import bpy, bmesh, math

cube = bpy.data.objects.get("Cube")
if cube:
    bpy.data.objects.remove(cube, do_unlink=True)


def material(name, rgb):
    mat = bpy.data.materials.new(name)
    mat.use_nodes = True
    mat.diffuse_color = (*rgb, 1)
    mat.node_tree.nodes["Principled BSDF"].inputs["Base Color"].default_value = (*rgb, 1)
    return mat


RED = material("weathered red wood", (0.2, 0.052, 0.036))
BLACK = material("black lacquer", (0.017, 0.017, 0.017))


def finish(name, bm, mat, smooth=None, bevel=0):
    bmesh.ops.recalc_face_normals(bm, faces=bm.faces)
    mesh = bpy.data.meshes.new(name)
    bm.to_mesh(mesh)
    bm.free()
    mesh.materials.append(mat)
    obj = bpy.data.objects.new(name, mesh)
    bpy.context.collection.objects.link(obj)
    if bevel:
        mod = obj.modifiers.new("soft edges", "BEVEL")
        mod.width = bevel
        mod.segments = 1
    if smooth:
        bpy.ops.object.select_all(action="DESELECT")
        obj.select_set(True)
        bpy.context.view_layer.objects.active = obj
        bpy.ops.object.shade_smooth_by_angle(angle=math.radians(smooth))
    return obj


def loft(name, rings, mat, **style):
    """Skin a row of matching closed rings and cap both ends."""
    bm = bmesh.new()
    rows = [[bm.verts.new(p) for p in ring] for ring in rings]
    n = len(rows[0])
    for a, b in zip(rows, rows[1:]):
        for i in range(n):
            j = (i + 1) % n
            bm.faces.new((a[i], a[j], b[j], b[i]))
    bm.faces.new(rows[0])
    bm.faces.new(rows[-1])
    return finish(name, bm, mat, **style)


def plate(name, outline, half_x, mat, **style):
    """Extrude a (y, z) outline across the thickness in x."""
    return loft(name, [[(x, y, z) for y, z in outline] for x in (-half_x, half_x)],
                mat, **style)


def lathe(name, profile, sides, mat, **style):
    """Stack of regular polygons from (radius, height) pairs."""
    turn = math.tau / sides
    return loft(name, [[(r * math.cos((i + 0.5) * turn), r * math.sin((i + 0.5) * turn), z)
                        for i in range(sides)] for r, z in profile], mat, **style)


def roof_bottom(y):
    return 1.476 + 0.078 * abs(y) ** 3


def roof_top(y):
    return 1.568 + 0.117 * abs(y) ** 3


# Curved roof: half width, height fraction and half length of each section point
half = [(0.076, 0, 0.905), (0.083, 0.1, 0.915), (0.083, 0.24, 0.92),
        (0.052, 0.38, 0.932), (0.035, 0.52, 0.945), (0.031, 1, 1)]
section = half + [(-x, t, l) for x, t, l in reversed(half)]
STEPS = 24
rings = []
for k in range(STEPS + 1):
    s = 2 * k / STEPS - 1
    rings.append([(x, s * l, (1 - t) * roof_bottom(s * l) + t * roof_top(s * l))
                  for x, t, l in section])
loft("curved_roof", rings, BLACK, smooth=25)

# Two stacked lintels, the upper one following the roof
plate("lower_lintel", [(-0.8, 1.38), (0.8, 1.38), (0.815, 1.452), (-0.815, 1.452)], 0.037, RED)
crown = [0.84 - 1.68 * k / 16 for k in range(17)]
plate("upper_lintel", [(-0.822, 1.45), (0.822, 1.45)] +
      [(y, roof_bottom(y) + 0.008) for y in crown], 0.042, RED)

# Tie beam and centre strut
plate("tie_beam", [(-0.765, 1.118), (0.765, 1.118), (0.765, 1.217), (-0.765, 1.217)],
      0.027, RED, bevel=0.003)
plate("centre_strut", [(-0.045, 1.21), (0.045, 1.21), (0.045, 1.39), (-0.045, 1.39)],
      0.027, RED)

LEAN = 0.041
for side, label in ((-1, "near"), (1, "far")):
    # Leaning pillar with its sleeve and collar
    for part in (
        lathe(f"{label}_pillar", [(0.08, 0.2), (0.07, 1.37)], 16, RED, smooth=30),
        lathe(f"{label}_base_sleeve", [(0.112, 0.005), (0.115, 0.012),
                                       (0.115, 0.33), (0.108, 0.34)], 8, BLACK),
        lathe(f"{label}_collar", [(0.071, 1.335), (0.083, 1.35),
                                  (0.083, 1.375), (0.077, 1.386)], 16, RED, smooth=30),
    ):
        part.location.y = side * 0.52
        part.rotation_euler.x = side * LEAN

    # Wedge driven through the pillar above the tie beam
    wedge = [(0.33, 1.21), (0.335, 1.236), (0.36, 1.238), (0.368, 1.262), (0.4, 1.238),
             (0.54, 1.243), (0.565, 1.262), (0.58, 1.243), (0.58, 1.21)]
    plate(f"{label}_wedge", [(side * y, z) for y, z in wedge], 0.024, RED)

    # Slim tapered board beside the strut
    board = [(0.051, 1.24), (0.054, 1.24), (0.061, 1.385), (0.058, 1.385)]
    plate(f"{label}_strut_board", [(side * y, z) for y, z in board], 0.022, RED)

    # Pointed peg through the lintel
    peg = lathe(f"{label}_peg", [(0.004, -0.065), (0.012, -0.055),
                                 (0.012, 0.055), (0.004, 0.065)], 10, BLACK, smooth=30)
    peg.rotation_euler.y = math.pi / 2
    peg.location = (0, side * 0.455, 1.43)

---

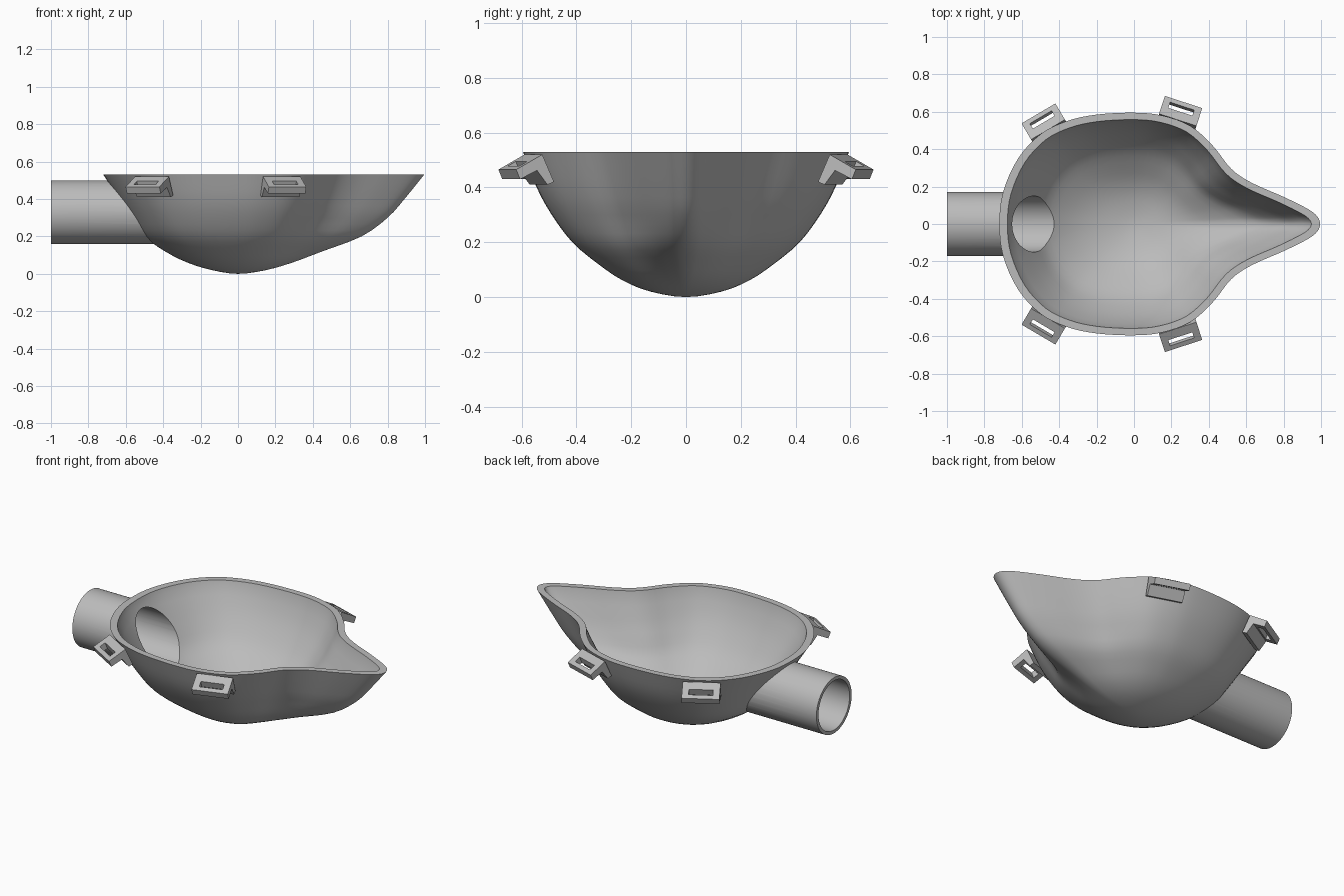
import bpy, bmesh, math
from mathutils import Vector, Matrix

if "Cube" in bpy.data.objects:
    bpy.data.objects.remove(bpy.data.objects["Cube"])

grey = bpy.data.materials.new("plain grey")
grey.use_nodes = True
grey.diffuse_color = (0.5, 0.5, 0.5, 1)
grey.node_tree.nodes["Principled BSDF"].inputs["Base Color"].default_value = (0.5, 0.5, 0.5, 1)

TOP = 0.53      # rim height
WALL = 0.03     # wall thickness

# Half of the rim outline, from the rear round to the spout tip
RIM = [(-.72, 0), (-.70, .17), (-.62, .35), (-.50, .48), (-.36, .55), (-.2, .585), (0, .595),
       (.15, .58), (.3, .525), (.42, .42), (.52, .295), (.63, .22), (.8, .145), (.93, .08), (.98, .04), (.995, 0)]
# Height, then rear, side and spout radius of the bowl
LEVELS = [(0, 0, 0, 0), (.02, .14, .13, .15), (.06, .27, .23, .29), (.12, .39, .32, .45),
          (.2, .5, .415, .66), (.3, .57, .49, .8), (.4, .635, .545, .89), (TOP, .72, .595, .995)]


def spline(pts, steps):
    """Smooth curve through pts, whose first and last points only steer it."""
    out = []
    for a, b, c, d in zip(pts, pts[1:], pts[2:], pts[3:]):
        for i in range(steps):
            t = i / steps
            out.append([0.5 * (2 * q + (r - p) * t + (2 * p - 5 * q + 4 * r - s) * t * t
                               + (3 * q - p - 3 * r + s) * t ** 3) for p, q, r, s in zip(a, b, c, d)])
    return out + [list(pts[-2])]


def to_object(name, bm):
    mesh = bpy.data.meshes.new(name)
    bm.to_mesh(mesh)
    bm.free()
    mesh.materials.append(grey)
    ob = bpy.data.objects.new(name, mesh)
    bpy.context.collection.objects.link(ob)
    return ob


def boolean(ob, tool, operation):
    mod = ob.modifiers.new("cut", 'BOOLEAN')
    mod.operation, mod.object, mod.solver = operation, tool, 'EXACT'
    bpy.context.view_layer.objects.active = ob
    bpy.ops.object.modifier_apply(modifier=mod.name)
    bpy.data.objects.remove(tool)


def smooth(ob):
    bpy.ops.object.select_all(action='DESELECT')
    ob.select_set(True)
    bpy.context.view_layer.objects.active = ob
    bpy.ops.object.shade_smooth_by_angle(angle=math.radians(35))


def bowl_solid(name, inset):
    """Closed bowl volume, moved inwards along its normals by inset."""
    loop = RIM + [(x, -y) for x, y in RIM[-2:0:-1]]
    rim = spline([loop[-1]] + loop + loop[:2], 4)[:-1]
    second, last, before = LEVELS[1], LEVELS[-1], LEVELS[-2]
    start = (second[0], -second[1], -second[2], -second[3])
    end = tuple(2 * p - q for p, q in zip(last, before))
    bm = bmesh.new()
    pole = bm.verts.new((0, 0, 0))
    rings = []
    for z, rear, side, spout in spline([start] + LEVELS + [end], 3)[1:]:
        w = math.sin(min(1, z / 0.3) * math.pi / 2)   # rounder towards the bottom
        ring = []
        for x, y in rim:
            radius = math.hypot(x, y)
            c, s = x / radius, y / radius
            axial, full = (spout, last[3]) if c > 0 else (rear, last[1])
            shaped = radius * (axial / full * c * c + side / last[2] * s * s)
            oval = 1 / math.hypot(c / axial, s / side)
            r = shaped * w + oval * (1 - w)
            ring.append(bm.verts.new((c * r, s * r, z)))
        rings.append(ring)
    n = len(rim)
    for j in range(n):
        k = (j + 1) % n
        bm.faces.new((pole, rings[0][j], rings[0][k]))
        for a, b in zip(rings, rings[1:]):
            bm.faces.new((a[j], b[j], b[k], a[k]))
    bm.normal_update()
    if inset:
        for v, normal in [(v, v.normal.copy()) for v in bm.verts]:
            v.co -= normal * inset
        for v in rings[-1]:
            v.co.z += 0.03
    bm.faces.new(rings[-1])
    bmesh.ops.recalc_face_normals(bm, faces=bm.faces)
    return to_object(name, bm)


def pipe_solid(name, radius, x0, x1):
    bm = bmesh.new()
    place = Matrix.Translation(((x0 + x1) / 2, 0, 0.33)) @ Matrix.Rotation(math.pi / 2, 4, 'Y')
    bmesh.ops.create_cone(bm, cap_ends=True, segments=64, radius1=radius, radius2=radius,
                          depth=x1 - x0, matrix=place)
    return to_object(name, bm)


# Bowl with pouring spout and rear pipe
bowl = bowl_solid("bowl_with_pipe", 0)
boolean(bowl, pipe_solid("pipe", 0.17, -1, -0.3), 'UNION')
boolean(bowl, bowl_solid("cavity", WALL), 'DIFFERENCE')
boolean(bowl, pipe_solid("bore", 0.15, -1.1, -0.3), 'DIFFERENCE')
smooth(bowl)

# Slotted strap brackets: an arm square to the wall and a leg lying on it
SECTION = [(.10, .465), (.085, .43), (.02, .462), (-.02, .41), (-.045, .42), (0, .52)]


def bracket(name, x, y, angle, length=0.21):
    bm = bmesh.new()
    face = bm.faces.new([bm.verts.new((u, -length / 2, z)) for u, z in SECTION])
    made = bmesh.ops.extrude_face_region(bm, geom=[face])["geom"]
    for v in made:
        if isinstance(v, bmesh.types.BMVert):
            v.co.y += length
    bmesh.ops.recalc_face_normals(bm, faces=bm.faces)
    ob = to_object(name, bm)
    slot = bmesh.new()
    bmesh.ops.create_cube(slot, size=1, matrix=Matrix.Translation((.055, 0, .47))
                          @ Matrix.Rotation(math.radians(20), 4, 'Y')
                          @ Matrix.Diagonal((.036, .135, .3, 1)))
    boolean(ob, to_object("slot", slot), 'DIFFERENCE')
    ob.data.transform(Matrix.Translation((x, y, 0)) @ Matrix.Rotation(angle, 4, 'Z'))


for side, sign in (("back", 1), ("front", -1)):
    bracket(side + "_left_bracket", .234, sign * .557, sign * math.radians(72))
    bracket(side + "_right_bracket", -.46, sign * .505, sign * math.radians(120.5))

#### What the exercise asks
Total lines holding "loop" in the records: report this figure alone.

#### Problem solution
2